### Task directions
From the first line of the material to the line containing "pts.append((math.copysign(abs(s) ** POWER, s)", inclusive, write out each line exactly, leaving out the pictures.

### Entries shown
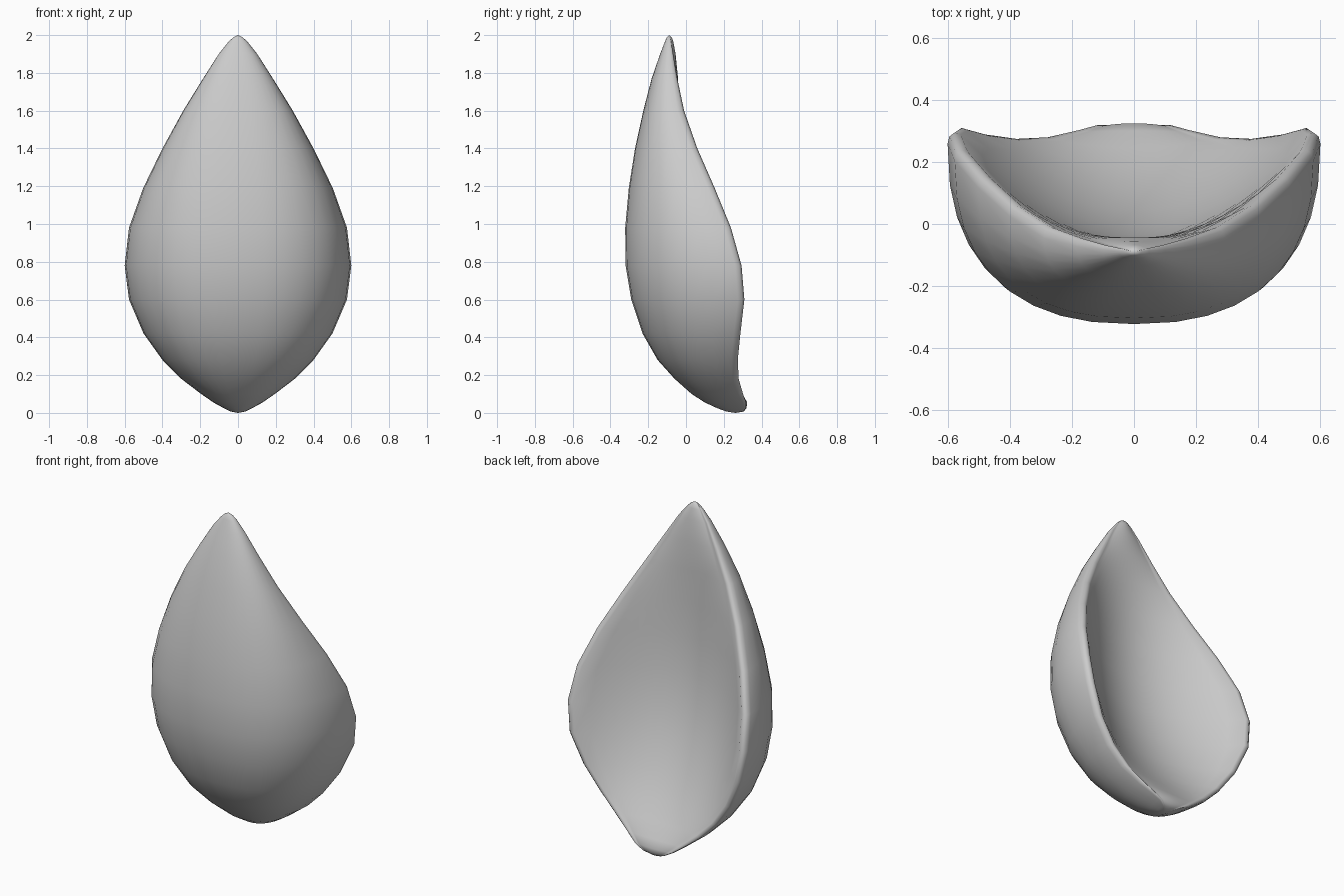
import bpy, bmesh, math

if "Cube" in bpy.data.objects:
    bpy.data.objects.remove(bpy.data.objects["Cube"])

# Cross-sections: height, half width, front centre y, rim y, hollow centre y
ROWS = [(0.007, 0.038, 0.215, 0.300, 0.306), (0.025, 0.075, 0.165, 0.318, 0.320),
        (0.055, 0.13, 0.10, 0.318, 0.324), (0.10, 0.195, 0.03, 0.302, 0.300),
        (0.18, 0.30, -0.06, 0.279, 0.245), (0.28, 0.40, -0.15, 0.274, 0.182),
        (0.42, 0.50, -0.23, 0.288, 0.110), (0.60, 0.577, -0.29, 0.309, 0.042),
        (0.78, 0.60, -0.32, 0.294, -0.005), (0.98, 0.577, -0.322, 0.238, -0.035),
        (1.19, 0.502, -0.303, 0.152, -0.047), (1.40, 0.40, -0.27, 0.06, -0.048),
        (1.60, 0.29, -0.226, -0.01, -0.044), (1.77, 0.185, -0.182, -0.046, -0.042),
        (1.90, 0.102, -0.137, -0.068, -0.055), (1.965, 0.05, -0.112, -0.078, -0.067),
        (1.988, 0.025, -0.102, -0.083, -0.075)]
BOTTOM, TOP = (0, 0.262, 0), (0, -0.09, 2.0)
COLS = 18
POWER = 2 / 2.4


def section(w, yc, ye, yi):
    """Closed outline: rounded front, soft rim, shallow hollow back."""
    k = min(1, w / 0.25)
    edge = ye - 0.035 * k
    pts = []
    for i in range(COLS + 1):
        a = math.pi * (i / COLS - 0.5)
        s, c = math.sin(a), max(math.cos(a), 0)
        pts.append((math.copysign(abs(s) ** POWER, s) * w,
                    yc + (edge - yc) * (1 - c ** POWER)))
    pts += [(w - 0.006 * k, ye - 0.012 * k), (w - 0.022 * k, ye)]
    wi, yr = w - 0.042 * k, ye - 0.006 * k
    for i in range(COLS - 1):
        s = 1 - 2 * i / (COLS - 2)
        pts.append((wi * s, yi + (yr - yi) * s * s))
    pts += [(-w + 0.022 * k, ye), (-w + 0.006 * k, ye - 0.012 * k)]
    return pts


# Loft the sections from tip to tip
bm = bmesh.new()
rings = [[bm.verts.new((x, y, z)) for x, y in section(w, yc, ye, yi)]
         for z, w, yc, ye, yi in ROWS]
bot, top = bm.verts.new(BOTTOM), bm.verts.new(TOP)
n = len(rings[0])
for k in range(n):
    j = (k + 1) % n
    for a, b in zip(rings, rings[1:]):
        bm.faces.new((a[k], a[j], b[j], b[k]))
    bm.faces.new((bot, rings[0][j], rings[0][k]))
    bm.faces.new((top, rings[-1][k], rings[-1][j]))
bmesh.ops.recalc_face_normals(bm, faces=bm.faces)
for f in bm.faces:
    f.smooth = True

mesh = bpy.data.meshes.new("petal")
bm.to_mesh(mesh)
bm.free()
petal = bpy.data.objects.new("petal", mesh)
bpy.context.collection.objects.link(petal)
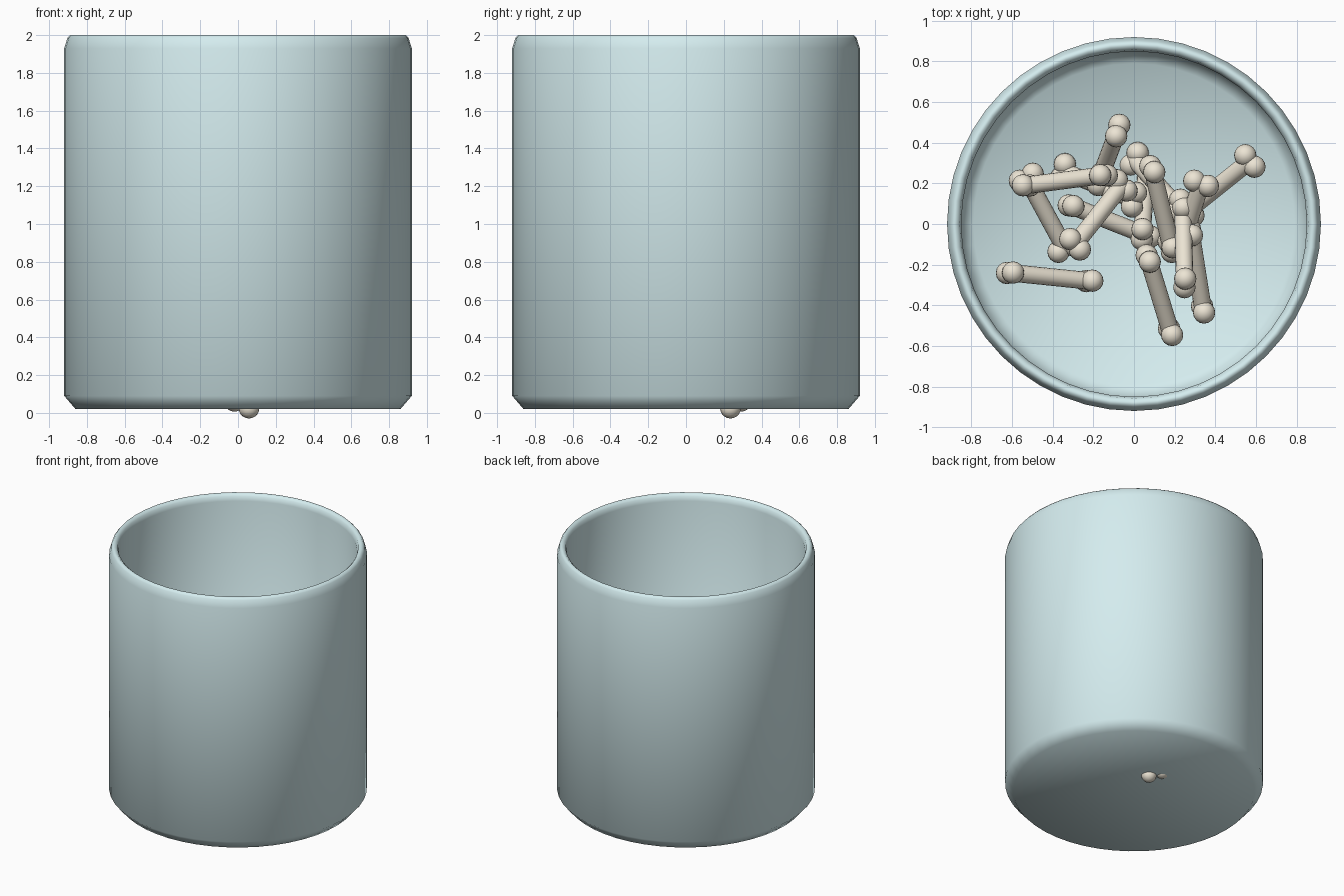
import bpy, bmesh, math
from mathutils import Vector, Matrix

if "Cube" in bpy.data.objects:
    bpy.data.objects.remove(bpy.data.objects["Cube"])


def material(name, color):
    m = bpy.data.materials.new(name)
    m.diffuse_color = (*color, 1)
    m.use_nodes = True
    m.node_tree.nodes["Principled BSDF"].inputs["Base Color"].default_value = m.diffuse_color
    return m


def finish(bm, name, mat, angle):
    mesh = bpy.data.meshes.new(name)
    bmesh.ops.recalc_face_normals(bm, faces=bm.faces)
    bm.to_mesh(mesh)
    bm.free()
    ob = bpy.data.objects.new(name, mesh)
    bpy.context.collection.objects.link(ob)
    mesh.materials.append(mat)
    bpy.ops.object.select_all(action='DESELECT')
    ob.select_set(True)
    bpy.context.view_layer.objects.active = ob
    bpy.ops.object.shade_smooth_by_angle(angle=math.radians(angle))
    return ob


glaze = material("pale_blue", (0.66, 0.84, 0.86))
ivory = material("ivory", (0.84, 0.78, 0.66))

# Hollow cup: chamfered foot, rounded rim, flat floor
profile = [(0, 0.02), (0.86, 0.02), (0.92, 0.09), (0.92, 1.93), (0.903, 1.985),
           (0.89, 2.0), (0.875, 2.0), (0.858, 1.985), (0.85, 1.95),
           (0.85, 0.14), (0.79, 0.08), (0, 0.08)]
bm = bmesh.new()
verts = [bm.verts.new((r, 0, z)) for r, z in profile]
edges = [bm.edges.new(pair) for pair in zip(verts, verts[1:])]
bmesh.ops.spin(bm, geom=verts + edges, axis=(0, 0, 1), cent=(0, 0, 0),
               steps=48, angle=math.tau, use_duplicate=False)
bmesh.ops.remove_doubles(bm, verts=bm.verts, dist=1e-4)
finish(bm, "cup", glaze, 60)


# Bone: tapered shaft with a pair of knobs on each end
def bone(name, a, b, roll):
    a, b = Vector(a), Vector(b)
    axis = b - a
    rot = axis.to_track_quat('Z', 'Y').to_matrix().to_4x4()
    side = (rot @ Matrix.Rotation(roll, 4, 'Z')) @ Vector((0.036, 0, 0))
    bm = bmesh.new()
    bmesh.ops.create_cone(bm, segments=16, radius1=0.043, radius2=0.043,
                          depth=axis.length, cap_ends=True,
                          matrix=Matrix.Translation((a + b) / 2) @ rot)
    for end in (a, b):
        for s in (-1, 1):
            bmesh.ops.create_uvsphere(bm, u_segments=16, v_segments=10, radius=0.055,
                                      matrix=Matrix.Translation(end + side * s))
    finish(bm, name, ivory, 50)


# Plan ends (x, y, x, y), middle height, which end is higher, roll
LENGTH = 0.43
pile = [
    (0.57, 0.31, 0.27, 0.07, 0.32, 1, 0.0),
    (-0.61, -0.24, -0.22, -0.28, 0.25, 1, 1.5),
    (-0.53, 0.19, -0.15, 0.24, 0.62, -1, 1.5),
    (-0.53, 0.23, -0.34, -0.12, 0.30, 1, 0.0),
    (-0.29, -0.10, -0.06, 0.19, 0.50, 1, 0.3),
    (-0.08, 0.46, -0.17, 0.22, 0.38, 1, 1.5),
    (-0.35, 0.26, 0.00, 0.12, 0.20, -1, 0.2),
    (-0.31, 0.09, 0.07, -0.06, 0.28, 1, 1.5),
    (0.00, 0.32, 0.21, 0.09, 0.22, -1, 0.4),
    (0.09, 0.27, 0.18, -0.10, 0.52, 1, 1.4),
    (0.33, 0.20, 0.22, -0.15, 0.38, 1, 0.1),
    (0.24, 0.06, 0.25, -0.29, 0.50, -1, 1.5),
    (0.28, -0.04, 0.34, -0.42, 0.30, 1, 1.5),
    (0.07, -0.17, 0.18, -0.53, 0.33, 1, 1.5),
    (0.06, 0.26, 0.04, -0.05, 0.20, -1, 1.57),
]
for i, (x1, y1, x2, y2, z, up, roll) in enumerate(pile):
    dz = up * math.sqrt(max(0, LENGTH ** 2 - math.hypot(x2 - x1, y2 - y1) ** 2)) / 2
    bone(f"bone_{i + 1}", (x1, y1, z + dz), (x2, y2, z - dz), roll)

### Answer box
import bpy, bmesh, math

if "Cube" in bpy.data.objects:
    bpy.data.objects.remove(bpy.data.objects["Cube"])

# Cross-sections: height, half width, front centre y, rim y, hollow centre y
ROWS = [(0.007, 0.038, 0.215, 0.300, 0.306), (0.025, 0.075, 0.165, 0.318, 0.320),
        (0.055, 0.13, 0.10, 0.318, 0.324), (0.10, 0.195, 0.03, 0.302, 0.300),
        (0.18, 0.30, -0.06, 0.279, 0.245), (0.28, 0.40, -0.15, 0.274, 0.182),
        (0.42, 0.50, -0.23, 0.288, 0.110), (0.60, 0.577, -0.29, 0.309, 0.042),
        (0.78, 0.60, -0.32, 0.294, -0.005), (0.98, 0.577, -0.322, 0.238, -0.035),
        (1.19, 0.502, -0.303, 0.152, -0.047), (1.40, 0.40, -0.27, 0.06, -0.048),
        (1.60, 0.29, -0.226, -0.01, -0.044), (1.77, 0.185, -0.182, -0.046, -0.042),
        (1.90, 0.102, -0.137, -0.068, -0.055), (1.965, 0.05, -0.112, -0.078, -0.067),
        (1.988, 0.025, -0.102, -0.083, -0.075)]
BOTTOM, TOP = (0, 0.262, 0), (0, -0.09, 2.0)
COLS = 18
POWER = 2 / 2.4


def section(w, yc, ye, yi):
    """Closed outline: rounded front, soft rim, shallow hollow back."""
    k = min(1, w / 0.25)
    edge = ye - 0.035 * k
    pts = []
    for i in range(COLS + 1):
        a = math.pi * (i / COLS - 0.5)
        s, c = math.sin(a), max(math.cos(a), 0)
        pts.append((math.copysign(abs(s) ** POWER, s) * w,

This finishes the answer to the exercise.